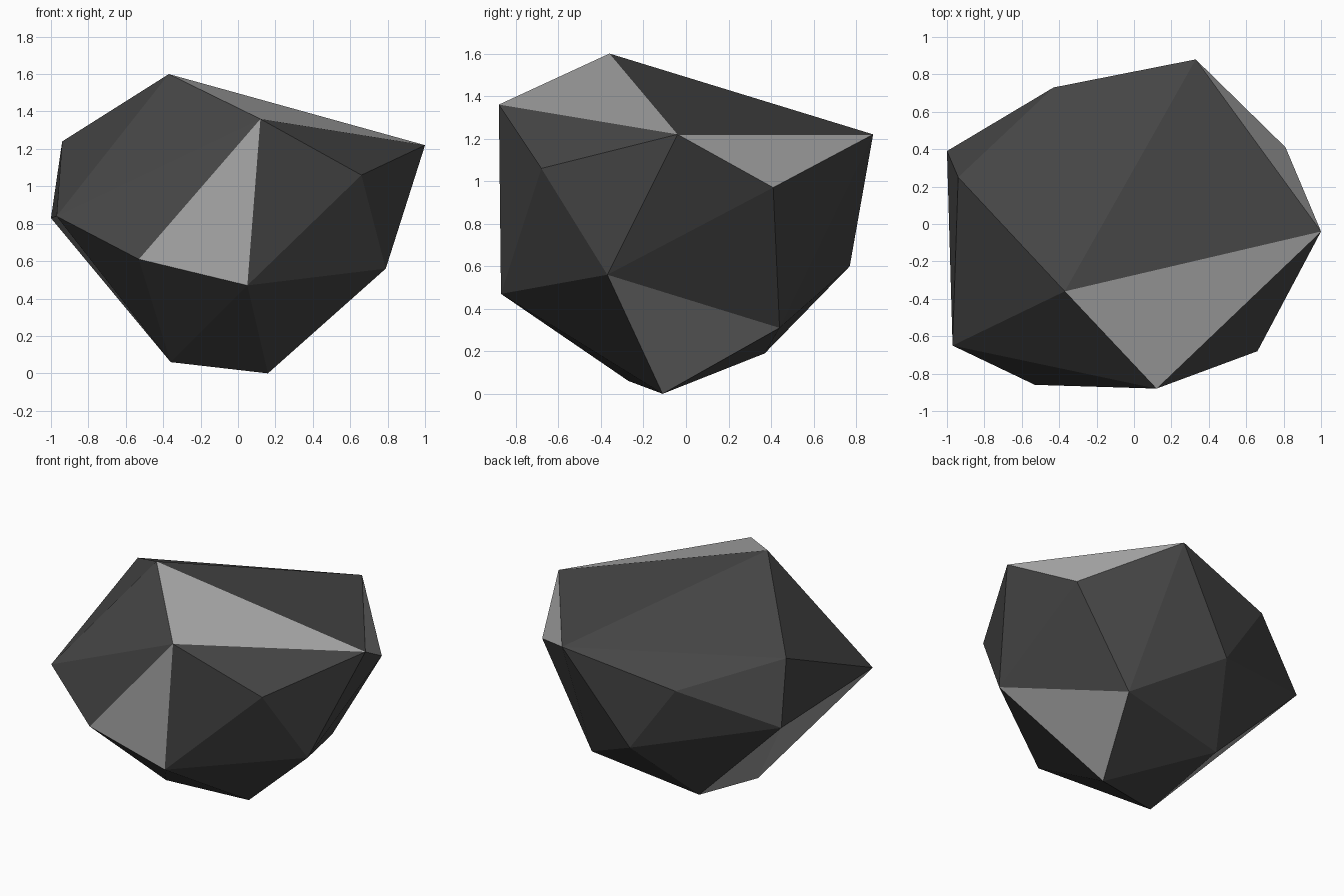
import bpy, bmesh

if "Cube" in bpy.data.objects:
    bpy.data.objects.remove(bpy.data.objects["Cube"])

# Corner points of the faceted rock, from the foot up to the peak
base = {"L": (0.16, -0.11, 0.0), "K": (-0.36, -0.27, 0.06),
        "Q": (-0.36, 0.37, 0.19), "P": (0.41, 0.44, 0.31)}
waist = {"E": (0.79, -0.37, 0.56), "F": (0.05, -0.87, 0.47),
         "G": (-0.53, -0.86, 0.61), "H": (-0.97, -0.65, 0.84),
         "I": (-1.0, 0.39, 0.83), "R": (-0.11, 0.77, 0.60)}
shoulder = {"D": (0.66, -0.68, 1.06), "N": (0.81, 0.41, 0.97),
            "O": (-0.43, 0.73, 1.06), "J": (-0.94, 0.25, 1.24)}
crown = {"C": (1.0, -0.04, 1.22), "M": (0.33, 0.88, 1.22),
         "B": (0.12, -0.88, 1.36), "A": (-0.37, -0.36, 1.6)}

# Facets that are pale, named by their corners
pale_facets = ["ABC", "BFG", "CMN", "ELP", "OQR", "HIKQ"]


def make_material(name, value):
    mat = bpy.data.materials.new(name)
    mat.diffuse_color = (value, value, value, 1)
    mat.use_nodes = True
    mat.node_tree.nodes["Principled BSDF"].inputs["Base Color"].default_value = mat.diffuse_color
    return mat


# Rock: convex skin over the corner points
bm = bmesh.new()
label = {}
for ring in (base, waist, shoulder, crown):
    for key, co in ring.items():
        label[bm.verts.new(co)] = key
bmesh.ops.convex_hull(bm, input=bm.verts[:])
bmesh.ops.recalc_face_normals(bm, faces=bm.faces[:])

# Two tones: dark stone with pale facets
for face in bm.faces:
    corners = {label[v] for v in face.verts}
    face.material_index = int(any(corners <= set(p) for p in pale_facets))
    face.smooth = False

mesh = bpy.data.meshes.new("rock")
bm.to_mesh(mesh)
bm.free()
mesh.materials.append(make_material("dark_stone", 0.06))
mesh.materials.append(make_material("pale_stone", 0.4))
rock = bpy.data.objects.new("rock", mesh)
bpy.context.collection.objects.link(rock)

DESCRIPTION OF THE TASK = Each record above should come back exactly the same, only without its pictures.

WRITTEN RESPONSE =
import bpy, bmesh

if "Cube" in bpy.data.objects:
    bpy.data.objects.remove(bpy.data.objects["Cube"])

# Corner points of the faceted rock, from the foot up to the peak
base = {"L": (0.16, -0.11, 0.0), "K": (-0.36, -0.27, 0.06),
        "Q": (-0.36, 0.37, 0.19), "P": (0.41, 0.44, 0.31)}
waist = {"E": (0.79, -0.37, 0.56), "F": (0.05, -0.87, 0.47),
         "G": (-0.53, -0.86, 0.61), "H": (-0.97, -0.65, 0.84),
         "I": (-1.0, 0.39, 0.83), "R": (-0.11, 0.77, 0.60)}
shoulder = {"D": (0.66, -0.68, 1.06), "N": (0.81, 0.41, 0.97),
            "O": (-0.43, 0.73, 1.06), "J": (-0.94, 0.25, 1.24)}
crown = {"C": (1.0, -0.04, 1.22), "M": (0.33, 0.88, 1.22),
         "B": (0.12, -0.88, 1.36), "A": (-0.37, -0.36, 1.6)}

# Facets that are pale, named by their corners
pale_facets = ["ABC", "BFG", "CMN", "ELP", "OQR", "HIKQ"]


def make_material(name, value):
    mat = bpy.data.materials.new(name)
    mat.diffuse_color = (value, value, value, 1)
    mat.use_nodes = True
    mat.node_tree.nodes["Principled BSDF"].inputs["Base Color"].default_value = mat.diffuse_color
    return mat


# Rock: convex skin over the corner points
bm = bmesh.new()
label = {}
for ring in (base, waist, shoulder, crown):
    for key, co in ring.items():
        label[bm.verts.new(co)] = key
bmesh.ops.convex_hull(bm, input=bm.verts[:])
bmesh.ops.recalc_face_normals(bm, faces=bm.faces[:])

# Two tones: dark stone with pale facets
for face in bm.faces:
    corners = {label[v] for v in face.verts}
    face.material_index = int(any(corners <= set(p) for p in pale_facets))
    face.smooth = False

mesh = bpy.data.meshes.new("rock")
bm.to_mesh(mesh)
bm.free()
mesh.materials.append(make_material("dark_stone", 0.06))
mesh.materials.append(make_material("pale_stone", 0.4))
rock = bpy.data.objects.new("rock", mesh)
bpy.context.collection.objects.link(rock)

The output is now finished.